While only about 3% of patients develop a dry socket after having their wisdom teeth removed, it’s still an uncomfortable and painful issue that’s worth avoiding. Here are the causes, risks, and treatments for wisdom teeth dry sockets. 

Wisdom Teeth Dry Socket

The “socket” is the hole in the bone left after a tooth is extracted. Typically, when you get your wisdom teeth pulled, a blood clot forms in the socket where the pulled tooth used to be. This blood clot serves as a protective covering to the bone and nerves located in the socket.

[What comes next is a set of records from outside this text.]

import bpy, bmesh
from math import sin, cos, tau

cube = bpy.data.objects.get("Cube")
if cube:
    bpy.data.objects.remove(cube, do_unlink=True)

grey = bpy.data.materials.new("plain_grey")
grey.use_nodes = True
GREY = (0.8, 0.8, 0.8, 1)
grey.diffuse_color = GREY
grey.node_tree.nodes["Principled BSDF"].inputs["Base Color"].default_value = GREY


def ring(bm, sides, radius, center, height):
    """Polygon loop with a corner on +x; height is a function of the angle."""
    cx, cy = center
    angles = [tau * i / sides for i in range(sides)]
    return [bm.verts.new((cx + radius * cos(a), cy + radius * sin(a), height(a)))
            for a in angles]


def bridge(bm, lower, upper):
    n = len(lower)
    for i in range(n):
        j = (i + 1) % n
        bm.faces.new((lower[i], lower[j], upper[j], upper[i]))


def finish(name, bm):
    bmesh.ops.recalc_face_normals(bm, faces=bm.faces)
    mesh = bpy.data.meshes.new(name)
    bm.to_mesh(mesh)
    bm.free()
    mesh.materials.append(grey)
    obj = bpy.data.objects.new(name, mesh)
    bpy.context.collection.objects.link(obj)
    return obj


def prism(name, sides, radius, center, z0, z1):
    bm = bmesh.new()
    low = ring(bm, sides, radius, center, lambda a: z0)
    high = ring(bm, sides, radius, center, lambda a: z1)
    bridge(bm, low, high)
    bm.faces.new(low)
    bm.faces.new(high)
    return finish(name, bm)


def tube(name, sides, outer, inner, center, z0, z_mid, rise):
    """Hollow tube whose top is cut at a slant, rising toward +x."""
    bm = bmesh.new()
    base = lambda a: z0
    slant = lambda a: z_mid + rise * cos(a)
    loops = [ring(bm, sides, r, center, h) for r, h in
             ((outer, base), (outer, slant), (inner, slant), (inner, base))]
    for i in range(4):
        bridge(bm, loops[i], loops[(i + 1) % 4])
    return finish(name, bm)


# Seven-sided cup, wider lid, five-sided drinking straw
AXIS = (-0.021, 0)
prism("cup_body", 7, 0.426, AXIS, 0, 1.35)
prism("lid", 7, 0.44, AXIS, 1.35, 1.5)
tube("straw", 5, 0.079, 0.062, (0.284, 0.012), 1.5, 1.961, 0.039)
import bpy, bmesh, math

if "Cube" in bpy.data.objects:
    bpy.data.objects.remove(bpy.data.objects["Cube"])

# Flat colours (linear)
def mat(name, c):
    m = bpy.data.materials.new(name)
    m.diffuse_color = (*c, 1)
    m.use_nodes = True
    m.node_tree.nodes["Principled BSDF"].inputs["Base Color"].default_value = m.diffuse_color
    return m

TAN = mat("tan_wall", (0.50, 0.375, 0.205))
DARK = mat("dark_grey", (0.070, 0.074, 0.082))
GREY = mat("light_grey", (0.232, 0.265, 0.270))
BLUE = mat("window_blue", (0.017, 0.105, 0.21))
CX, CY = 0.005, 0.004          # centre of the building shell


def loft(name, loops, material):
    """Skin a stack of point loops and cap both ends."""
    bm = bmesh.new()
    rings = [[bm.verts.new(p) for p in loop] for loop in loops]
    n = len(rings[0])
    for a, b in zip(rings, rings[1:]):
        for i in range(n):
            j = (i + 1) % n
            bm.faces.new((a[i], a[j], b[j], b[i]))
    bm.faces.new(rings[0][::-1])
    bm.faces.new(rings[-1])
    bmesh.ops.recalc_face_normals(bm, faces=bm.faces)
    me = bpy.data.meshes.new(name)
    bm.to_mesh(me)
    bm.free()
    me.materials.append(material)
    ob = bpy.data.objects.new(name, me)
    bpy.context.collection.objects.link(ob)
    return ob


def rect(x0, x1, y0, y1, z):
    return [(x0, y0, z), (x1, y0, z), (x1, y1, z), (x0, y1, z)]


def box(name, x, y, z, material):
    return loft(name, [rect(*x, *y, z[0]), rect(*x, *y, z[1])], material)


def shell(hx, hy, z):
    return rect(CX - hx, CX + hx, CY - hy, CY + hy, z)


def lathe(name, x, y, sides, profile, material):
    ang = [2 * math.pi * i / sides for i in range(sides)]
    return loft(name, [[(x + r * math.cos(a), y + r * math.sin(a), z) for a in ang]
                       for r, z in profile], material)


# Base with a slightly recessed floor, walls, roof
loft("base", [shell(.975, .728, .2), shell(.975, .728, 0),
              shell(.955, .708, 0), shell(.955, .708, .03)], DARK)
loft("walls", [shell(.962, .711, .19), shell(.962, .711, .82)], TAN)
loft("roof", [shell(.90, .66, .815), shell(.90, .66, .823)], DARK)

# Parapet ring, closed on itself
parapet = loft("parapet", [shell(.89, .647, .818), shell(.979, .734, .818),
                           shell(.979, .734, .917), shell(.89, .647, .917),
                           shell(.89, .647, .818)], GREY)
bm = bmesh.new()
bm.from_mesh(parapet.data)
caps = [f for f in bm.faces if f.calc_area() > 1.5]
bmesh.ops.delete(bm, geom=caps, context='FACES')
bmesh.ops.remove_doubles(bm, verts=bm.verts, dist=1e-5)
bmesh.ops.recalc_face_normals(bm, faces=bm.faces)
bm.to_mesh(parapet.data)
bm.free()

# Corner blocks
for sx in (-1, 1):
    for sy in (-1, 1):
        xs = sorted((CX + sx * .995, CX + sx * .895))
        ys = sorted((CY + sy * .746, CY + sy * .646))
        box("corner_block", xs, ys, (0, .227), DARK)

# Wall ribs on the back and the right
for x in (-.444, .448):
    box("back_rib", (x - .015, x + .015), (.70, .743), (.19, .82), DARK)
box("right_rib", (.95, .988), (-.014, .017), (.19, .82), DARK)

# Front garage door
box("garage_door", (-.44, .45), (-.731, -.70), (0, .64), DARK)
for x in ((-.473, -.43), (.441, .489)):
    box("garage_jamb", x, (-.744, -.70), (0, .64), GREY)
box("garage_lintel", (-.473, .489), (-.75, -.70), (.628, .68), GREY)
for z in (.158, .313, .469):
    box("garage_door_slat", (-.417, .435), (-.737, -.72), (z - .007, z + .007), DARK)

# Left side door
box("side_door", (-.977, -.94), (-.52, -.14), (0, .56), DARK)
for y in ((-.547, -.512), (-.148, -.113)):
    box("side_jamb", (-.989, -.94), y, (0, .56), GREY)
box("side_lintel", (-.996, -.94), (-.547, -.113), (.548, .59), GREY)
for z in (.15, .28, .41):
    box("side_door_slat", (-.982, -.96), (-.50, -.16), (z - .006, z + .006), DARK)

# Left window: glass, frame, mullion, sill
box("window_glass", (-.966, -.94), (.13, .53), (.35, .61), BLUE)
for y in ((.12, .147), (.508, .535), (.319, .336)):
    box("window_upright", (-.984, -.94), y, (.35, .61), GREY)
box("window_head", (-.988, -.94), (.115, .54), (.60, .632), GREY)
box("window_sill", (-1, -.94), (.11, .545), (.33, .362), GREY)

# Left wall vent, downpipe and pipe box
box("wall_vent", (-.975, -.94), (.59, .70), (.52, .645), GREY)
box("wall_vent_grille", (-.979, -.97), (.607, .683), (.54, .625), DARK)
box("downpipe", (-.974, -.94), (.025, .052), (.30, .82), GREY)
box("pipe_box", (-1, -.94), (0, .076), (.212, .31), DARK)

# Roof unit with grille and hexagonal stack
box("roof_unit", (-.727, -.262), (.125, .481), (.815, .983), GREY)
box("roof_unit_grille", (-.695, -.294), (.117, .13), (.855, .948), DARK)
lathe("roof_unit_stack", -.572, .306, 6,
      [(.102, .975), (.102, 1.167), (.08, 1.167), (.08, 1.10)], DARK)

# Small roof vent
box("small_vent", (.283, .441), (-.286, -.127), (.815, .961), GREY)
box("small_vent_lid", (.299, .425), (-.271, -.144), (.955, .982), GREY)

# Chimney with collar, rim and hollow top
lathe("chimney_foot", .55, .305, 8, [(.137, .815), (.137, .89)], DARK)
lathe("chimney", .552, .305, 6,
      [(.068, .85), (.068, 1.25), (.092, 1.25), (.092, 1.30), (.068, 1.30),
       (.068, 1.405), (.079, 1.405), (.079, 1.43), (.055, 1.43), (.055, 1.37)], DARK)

In some cases, the protective blood clot can dissolve or dislodge shortly after the extraction. When this happens, the bone and nerve in the socket are exposed to air, food, beverages and more which can cause increased sensitivity. A dissolved or dislodged blood clot may also lead to an infection that can last up to a week.

What to Avoid

If you want to lessen your chances of a dry socket, avoid these substances/activities:

  • Tobacco
  • Hard to eat foods like popcorn or nuts
  • Hot foods
  • Straws
  • Chewing gum
  • Carbonated drinks
  • Alcohol

Risks

The most common cause of dry sockets is wisdom teeth removal. You’re more likely to suffer from a wisdom teeth dry socket if you fail to follow the correct aftercare instructions given to you by your doctor. If your extraction caused significant trauma, you should be extra careful and aware of a dry socket forming. You should refrain from movements like spitting, smoking and drinking through a straw post-procedure. 

If you’re on any medications, check with your dentist before your wisdom teeth extraction. Medications, even birth control, can interfere with how the blood clot forms. If you have a tooth or gum infection around the extraction site, you may be at greater risk of having a wisdom teeth dry socket. 

Wisdom Teeth Dry Socket: Treatments

At home, you can find relief through pain medications like aspirin or ibuprofen. However, you should inform your doctor and keep them in the loop. Sometimes, it’s necessary to see your dentist for a cleaning. Your doctor will clean the socket (do not attempt to clean the affected socket at home), remove debris from the area, and cover the socket with a medicated dressing. 

If you feel you may have a dry socket, an infection, or any other complications after your extraction, please stay safe by contacting your doctor.